#### What is expected:
Please quote exactly the lines below from the line containing "mesh.materials.append(mat)" to the line containing "return finish(bm, name, [BARK])", both lines included, and nothing else.

:::::

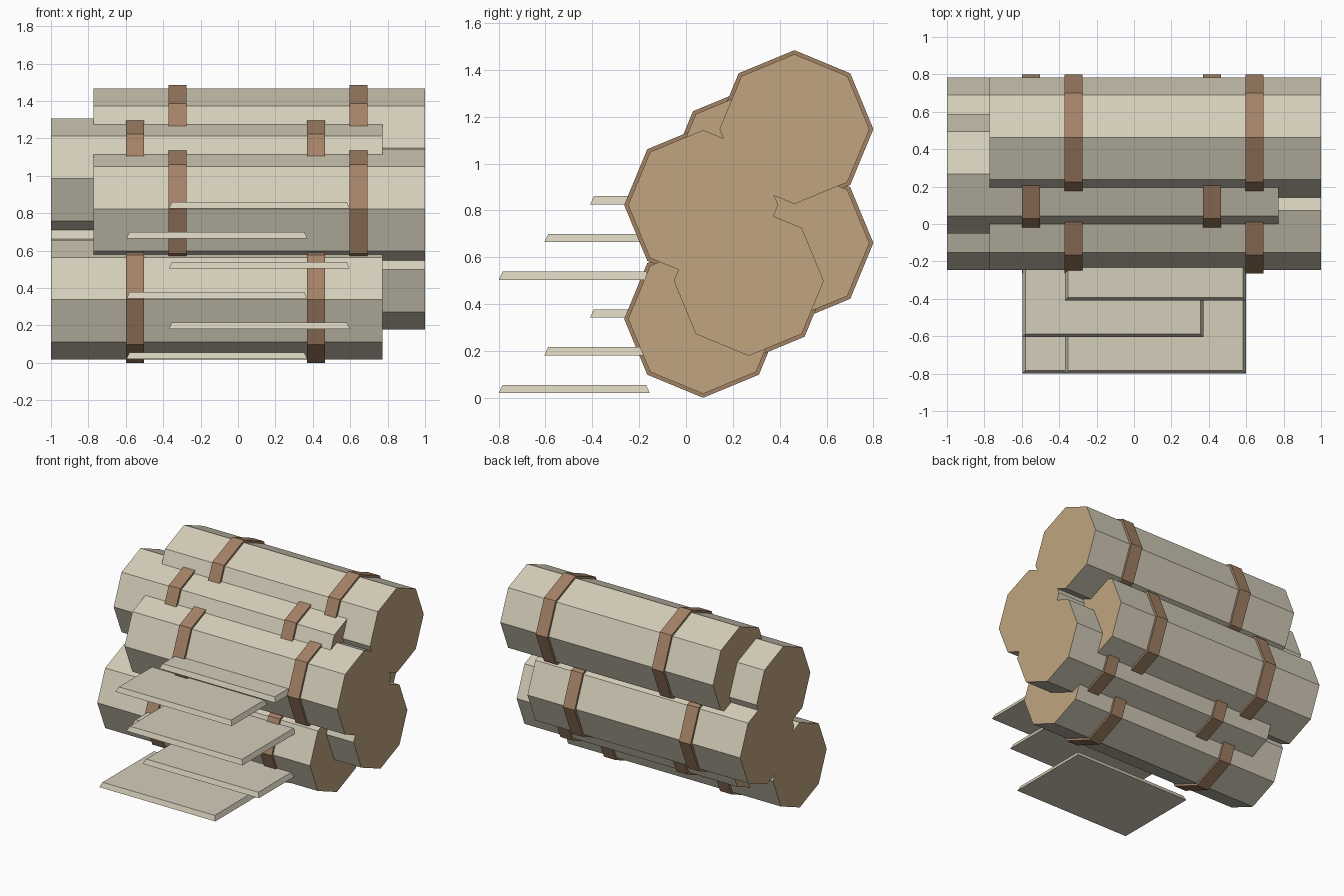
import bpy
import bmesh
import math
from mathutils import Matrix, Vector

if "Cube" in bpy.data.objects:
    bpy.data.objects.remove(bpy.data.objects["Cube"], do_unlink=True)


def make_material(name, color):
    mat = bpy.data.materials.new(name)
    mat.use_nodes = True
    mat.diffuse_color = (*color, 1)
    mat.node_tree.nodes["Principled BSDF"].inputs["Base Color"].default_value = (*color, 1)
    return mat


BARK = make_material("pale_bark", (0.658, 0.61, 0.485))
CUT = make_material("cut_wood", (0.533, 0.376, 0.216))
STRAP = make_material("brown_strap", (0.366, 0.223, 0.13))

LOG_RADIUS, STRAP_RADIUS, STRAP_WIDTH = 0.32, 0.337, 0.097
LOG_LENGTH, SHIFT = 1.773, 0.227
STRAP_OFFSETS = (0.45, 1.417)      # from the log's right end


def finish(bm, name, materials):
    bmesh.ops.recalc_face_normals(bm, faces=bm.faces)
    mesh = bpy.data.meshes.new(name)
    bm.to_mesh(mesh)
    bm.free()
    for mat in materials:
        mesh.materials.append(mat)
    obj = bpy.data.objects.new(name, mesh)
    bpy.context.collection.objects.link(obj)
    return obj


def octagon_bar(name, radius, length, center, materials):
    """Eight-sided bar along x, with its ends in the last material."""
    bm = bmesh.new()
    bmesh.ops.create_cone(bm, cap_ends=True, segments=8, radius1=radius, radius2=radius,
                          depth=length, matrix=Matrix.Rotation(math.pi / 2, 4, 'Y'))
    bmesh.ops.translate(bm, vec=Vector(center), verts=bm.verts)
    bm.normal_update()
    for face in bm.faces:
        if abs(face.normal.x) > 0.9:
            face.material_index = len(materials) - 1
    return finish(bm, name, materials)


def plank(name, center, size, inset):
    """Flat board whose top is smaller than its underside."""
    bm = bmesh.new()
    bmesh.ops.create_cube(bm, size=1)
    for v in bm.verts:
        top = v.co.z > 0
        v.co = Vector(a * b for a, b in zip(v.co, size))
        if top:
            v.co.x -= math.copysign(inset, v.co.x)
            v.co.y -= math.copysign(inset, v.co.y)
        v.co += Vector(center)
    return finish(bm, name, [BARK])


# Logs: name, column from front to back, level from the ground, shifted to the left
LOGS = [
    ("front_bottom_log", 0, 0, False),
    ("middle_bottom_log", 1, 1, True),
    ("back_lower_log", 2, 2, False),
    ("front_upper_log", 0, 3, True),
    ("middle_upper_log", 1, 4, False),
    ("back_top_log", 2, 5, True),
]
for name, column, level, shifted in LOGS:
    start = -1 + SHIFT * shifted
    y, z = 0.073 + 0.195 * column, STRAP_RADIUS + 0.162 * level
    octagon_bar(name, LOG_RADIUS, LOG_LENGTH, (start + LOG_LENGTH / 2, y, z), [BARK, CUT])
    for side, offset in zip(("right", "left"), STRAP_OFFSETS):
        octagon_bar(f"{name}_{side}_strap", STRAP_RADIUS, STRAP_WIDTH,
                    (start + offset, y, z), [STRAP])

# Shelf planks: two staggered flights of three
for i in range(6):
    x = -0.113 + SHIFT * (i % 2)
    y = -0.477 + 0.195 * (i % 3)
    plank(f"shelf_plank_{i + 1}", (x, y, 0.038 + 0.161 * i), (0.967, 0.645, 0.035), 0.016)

:::::

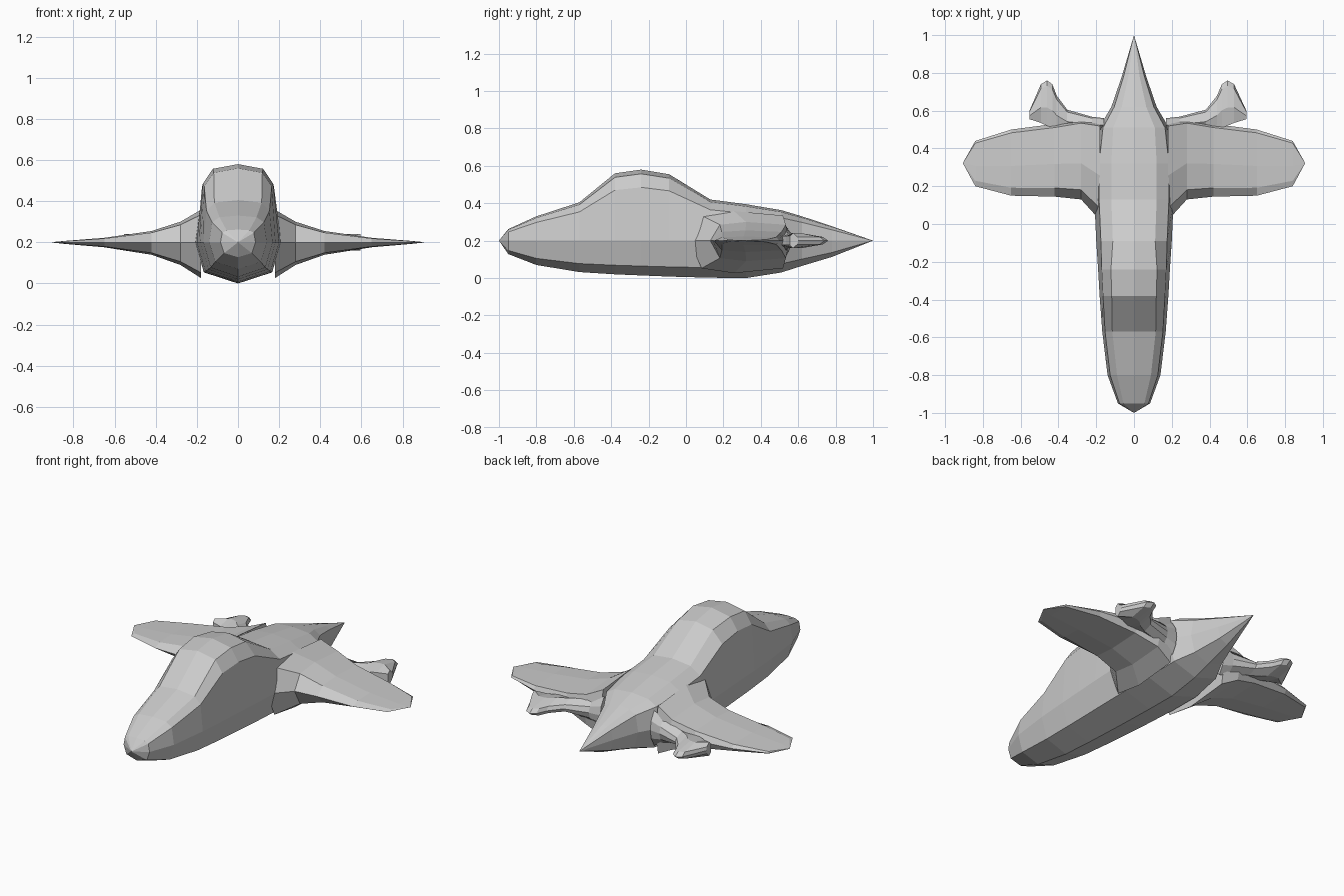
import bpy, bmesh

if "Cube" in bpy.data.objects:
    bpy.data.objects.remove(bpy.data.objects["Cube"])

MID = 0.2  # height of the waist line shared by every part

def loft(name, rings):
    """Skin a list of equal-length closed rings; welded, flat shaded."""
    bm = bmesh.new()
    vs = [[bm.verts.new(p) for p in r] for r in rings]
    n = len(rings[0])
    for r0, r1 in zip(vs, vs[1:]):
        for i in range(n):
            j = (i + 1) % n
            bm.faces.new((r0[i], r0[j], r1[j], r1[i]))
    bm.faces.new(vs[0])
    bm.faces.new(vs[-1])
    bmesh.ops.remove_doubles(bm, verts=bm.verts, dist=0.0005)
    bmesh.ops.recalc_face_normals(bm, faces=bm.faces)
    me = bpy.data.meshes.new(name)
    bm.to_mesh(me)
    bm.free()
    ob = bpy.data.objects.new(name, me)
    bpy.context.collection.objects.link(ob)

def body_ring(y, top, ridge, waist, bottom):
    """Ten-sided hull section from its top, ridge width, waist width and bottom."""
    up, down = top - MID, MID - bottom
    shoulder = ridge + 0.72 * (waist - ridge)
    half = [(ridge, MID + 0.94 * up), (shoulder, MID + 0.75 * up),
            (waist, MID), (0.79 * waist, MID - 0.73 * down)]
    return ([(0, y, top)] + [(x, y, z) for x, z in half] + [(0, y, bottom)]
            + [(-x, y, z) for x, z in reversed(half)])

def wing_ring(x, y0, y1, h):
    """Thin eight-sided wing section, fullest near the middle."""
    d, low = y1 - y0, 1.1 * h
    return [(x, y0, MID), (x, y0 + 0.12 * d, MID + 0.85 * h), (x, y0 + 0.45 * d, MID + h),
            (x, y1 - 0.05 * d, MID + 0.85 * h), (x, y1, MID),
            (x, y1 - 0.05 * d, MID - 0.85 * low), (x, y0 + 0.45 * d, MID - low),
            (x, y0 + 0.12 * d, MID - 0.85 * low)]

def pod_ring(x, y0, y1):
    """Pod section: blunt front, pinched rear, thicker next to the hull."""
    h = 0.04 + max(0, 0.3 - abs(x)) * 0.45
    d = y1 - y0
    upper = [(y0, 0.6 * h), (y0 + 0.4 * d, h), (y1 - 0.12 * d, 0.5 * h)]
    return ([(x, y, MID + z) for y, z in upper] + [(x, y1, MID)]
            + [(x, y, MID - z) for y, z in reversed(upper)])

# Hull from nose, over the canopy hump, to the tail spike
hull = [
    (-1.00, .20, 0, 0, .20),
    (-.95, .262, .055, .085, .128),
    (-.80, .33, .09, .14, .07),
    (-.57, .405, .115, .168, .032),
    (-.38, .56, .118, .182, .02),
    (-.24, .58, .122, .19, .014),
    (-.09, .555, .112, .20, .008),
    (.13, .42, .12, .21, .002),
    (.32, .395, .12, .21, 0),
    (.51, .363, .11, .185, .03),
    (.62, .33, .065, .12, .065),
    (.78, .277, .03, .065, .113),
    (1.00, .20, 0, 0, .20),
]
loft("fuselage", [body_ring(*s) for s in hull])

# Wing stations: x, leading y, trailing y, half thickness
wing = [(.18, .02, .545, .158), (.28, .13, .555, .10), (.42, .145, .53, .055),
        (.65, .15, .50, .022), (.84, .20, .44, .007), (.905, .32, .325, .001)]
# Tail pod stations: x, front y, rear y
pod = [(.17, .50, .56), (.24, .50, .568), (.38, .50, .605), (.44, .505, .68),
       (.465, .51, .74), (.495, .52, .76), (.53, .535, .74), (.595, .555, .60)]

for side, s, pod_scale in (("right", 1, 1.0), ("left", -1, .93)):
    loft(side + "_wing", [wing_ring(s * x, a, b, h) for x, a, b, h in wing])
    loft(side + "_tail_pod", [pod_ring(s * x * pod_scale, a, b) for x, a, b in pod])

:::::

#### Exercise response:
        mesh.materials.append(mat)
    obj = bpy.data.objects.new(name, mesh)
    bpy.context.collection.objects.link(obj)
    return obj


def octagon_bar(name, radius, length, center, materials):
    """Eight-sided bar along x, with its ends in the last material."""
    bm = bmesh.new()
    bmesh.ops.create_cone(bm, cap_ends=True, segments=8, radius1=radius, radius2=radius,
                          depth=length, matrix=Matrix.Rotation(math.pi / 2, 4, 'Y'))
    bmesh.ops.translate(bm, vec=Vector(center), verts=bm.verts)
    bm.normal_update()
    for face in bm.faces:
        if abs(face.normal.x) > 0.9:
            face.material_index = len(materials) - 1
    return finish(bm, name, materials)


def plank(name, center, size, inset):
    """Flat board whose top is smaller than its underside."""
    bm = bmesh.new()
    bmesh.ops.create_cube(bm, size=1)
    for v in bm.verts:
        top = v.co.z > 0
        v.co = Vector(a * b for a, b in zip(v.co, size))
        if top:
            v.co.x -= math.copysign(inset, v.co.x)
            v.co.y -= math.copysign(inset, v.co.y)
        v.co += Vector(center)
    return finish(bm, name, [BARK])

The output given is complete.